- Army Composition. In short you have core units that must be in your force then you can choose 5 others from a varied list, depending upon the army. Some are guaranteed to be available, other you roll a D2, D3 or D4 to see how many are you might get per game. A nice touch so each game is different which I like to see for this sort of game.
- The Disease and Mishaps chart. Basically once you have your force, you roll on this to see if units are late, missing, down with the pox etc at the start of the game. Some may not even arrive! So with the above, a nice amount of uncertainty reflecting the nature of the battles being fought.
- Chance Cards. Well that pretty much says it all. At the start each player draws a number of cards that may help or hinder his army. These aren't strictly nescessary and some players don't use them but they tickle my fancy.

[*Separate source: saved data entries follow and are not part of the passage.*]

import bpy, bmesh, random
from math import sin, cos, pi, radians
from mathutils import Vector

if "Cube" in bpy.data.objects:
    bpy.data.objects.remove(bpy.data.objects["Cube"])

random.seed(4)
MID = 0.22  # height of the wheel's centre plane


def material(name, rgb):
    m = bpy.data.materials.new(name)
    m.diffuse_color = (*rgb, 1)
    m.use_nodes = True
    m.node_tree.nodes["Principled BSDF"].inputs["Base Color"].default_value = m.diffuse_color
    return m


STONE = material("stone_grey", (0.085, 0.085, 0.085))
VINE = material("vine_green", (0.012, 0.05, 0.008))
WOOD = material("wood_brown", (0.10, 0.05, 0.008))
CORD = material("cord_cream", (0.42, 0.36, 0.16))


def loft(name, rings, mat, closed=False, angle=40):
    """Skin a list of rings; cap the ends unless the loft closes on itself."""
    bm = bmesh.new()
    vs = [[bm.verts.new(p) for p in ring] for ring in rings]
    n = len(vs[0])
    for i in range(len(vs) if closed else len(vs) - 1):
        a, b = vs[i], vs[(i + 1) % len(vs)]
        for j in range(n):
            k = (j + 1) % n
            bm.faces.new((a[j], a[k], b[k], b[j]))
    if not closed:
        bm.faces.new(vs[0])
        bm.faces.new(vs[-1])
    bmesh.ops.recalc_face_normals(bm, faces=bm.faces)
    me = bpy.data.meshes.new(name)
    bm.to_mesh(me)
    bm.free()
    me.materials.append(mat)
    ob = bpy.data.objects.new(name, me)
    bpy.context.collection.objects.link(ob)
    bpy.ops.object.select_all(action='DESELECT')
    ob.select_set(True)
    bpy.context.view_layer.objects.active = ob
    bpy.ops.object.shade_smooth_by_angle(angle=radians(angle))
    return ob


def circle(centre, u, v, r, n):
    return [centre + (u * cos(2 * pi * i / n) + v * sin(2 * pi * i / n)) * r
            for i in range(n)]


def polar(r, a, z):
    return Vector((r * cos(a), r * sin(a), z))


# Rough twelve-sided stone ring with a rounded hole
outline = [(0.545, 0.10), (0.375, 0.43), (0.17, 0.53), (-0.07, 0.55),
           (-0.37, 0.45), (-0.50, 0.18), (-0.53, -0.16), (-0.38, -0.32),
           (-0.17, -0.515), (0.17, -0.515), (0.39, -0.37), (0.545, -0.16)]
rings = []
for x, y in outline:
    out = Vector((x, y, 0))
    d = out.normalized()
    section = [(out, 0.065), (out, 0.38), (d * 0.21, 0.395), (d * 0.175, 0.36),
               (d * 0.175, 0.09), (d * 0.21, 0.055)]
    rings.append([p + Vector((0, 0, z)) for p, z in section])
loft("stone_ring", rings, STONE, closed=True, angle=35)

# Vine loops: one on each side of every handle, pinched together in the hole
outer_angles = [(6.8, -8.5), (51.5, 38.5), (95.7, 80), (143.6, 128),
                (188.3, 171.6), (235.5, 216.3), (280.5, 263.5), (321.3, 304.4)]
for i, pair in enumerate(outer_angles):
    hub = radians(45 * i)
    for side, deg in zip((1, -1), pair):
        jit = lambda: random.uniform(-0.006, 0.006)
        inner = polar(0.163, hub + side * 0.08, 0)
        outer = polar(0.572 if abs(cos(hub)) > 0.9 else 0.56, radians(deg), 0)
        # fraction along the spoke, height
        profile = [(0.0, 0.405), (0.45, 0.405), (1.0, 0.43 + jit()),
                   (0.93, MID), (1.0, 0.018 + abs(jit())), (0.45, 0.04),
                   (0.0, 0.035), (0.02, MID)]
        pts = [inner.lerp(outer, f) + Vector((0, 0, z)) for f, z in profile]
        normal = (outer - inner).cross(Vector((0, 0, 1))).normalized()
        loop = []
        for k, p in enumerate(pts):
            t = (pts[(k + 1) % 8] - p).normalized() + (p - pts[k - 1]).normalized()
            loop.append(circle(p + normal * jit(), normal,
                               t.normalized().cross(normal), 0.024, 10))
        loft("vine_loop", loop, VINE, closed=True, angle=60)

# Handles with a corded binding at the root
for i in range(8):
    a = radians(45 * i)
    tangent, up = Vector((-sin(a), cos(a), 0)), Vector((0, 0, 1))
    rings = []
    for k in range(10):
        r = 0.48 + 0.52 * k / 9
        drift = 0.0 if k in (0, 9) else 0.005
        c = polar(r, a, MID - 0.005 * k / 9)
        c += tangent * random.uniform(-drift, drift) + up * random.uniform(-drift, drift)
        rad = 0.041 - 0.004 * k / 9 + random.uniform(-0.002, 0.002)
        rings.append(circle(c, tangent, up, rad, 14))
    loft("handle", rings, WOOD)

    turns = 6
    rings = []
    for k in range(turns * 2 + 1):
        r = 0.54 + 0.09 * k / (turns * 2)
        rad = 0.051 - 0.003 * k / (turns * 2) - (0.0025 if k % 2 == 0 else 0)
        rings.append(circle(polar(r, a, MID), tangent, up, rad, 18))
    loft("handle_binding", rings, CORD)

- Campaign Guide. A simple gudie to running a campaign using the rules, with sample ones for Elizabethan Ulster and The Spanish Main. As I find narrative campaigns great fun, this is a nice touch as not all rules include this sort of thing.
The only downside I would say is that you are spoilt for choice as to what you might want to game! Currently I'm looking at an English force that can campaign on the Scottish borders, in Ireland or on the West Coast of Africa. I want to get some trial games in with my wooden blocks first before ordering some new toys. I also need to decide upon a base size, with 1" squares giving a good game on a 2' x 2' table. However this size might not give me the visual look I'm after, but has the benefit of being my standard base size for most games. Plenty ot think about for sure.
Well this post is the first with the new Blogger and, famous last words, hasn't been too difficult, which is a relief. Getting used to the new icons and layout is a bit annoying, but overall it seems to work OK. This begs the questions of why give it a new look when the old one worked perfectly well as it was? the only annoying thing I've found is it is constantly saving itself which can slow things down.
Next up is my Sealion campaign game, now that the Indian Summer weather has finally gone and Autumn has arrived in true cool, cloudy and wet fashion. So hopefully more games and painting will ensue as I spend more time indoors, which will be a bit of a shock as we seemed to have had 6 months of near perfect weather here in Bristol. Anyway, enough waffling from me as I need to prepare for my game. So until next time...